Fiddler Sam Sweeney is the current BBC Radio 2 Folk Awards 'Musician of the Year', thanks to his work in Bellowhead, Eliza Carthy's Wayward Band, The Full English and his own Made In The Great War project. Melodeon genius Andy Cutting is a two-time winner of that award, and as well as his new trio with Martin Simpson and Nancy Kerr currently performs with Blowzabella, Topette, June Tabor, and Roger Daltry. Concertina wizard Rob Harbron is known for his work with The Full English (Best Group and Best Album BBC Folk Awards 2014), Emma Reid, Fay Hield, Jon Boden and others.


“Classy players … their intuitive way with tunes is glorious.”

Mojo

“You won’t find English folk music played better than this.”

R2

“Inspiringly good.”

fROOTS

“The intimacy and the intensity of this in the round experience was unlike anything I had heard all year. “In folk, it’s the sound of what’s to come”

TheArtsDesk.com

“Music of a rich, sinewy immersion, guided by a mutual sense of exploration, space and a very English kind of swing.

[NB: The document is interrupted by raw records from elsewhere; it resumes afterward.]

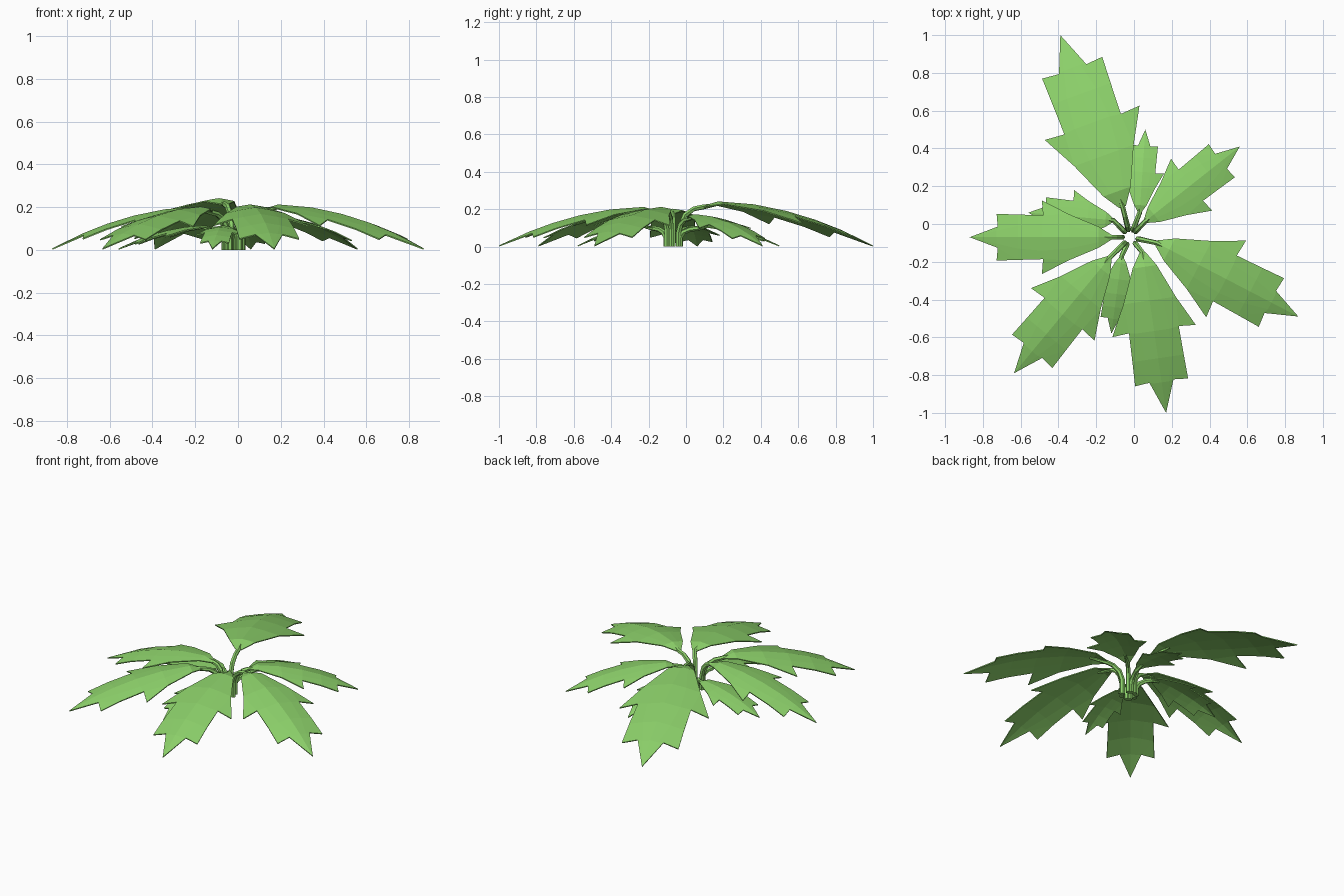
import bpy, bmesh
from mathutils import Vector

if "Cube" in bpy.data.objects:
    bpy.data.objects.remove(bpy.data.objects["Cube"])

green = bpy.data.materials.new("leaf green")
green.diffuse_color = (0.265, 0.64, 0.145, 1)
green.use_nodes = True
green.node_tree.nodes["Principled BSDF"].inputs["Base Color"].default_value = green.diffuse_color

CROWN = Vector((-0.02, -0.07))

# blade rows: distance along midrib, inner half width, outer half width,
# and the half width of the notch where a lobe ends (shares of length)
ROWS = [(0, .008, .018, None), (.09, .035, .075, None), (.30, .08, .163, None),
        (.49, .095, .26, .155), (.66, .08, .16, None), (.81, .045, .165, .075)]

# leaves: name, blade base xy, tip xy, height, width factor
LEAVES = [
    ("back_leaf", (-.06, .09), (-.39, 1.0), .24, 1.06),
    ("back_right_leaf", (.06, .015), (.56, .41), .17, 1.06),
    ("right_leaf", (.12, -.10), (.87, -.49), .21, 1.04),
    ("front_leaf", (.045, -.15), (.17, -1.0), .21, 1.0),
    ("front_left_leaf", (-.13, -.18), (-.635, -.79), .20, 1.06),
    ("left_leaf", (-.12, -.07), (-.87, -.07), .20, 1.0),
    ("small_back_leaf", (.03, .06), (.06, .50), .11, 1.0),
    ("small_front_leaf", (-.065, -.17), (-.12, -.58), .11, 1.0),
    ("small_left_leaf", (-.11, .02), (-.56, .06), .11, 1.2),
]


def midrib_z(s, h):
    return h * (1 - s ** 2.05) - .12 * h * max(0, 1 - s / .1) + .006


def add_blade(name, base, tip, h, width):
    axis = tip - base
    length = axis.length
    side = Vector((-axis.y, axis.x)) * width
    bm = bmesh.new()

    def vert(s, w):
        p = base + axis * s + side * w
        across = abs(w) * width * length
        z = midrib_z(s, h) - .14 * across - .4 * across ** 2
        return bm.verts.new((p.x, p.y, max(z, .004)))

    prev = None
    for s, a, b, notch in ROWS:
        mid = vert(s, 0)
        halves = []
        for sign in (-1, 1):
            inner, outer = vert(s, a * sign), vert(s, b * sign)
            leave = vert(s - .008, notch * sign) if notch else outer
            halves.append((inner, outer, leave))
        if prev:
            pmid, phalves = prev
            for (pi, po, pl), (i, o, l) in zip(phalves, halves):
                bm.faces.new((pmid, mid, i, pi))
                bm.faces.new((pi, i, l, pl))
                if l is not o:
                    bm.faces.new((pl, l, o))
        prev = mid, halves
    end = vert(1, 0)
    for inner, outer, leave in prev[1]:
        bm.faces.new((prev[0], end, inner))
        bm.faces.new((inner, end, leave))
    bmesh.ops.recalc_face_normals(bm, faces=bm.faces)
    if sum(f.normal.z for f in bm.faces) < 0:
        bmesh.ops.reverse_faces(bm, faces=bm.faces)
    me = bpy.data.meshes.new(name)
    bm.to_mesh(me)
    bm.free()
    me.materials.append(green)
    ob = bpy.data.objects.new(name, me)
    bpy.context.collection.objects.link(ob)
    solid = ob.modifiers.new("thickness", 'SOLIDIFY')
    solid.thickness = .006


def add_stem(name, base, tip, h):
    # upright at the crown, arching out and tapering under the blade
    root = CROWN + (base - CROWN).normalized() * .042
    inner = base + (tip - base) * .12
    points = [(root, 0, 1), (root, h * .45, 1), (root.lerp(base, .2), h * .7, 1),
              (root.lerp(base, .6), h * .84, .9), (base, midrib_z(0, h) - .006, .9),
              (inner, midrib_z(.12, h) - .012, .4)]
    cu = bpy.data.curves.new(name, 'CURVE')
    cu.dimensions = '3D'
    cu.bevel_depth = .015
    cu.bevel_resolution = 1
    cu.use_fill_caps = True
    sp = cu.splines.new('POLY')
    sp.points.add(len(points) - 1)
    for p, (xy, z, r) in zip(sp.points, points):
        p.co = (xy.x, xy.y, z, 1)
        p.radius = r
    sp.use_smooth = False
    cu.materials.append(green)
    bpy.context.collection.objects.link(bpy.data.objects.new(name, cu))


for name, base, tip, h, width in LEAVES:
    base, tip = Vector(base), Vector(tip)
    add_blade(name, base, tip, h, width)
    add_stem(name.replace("leaf", "stem"), base, tip, h)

It’s an intimate, contemporary reinvention of the source material”

The Guardian

“This glimmering set of instrumentals cuts unfailingly elegant lines”

The Sunday Times

“Sublime, exquisite music – don’t miss them”

Martin Simpson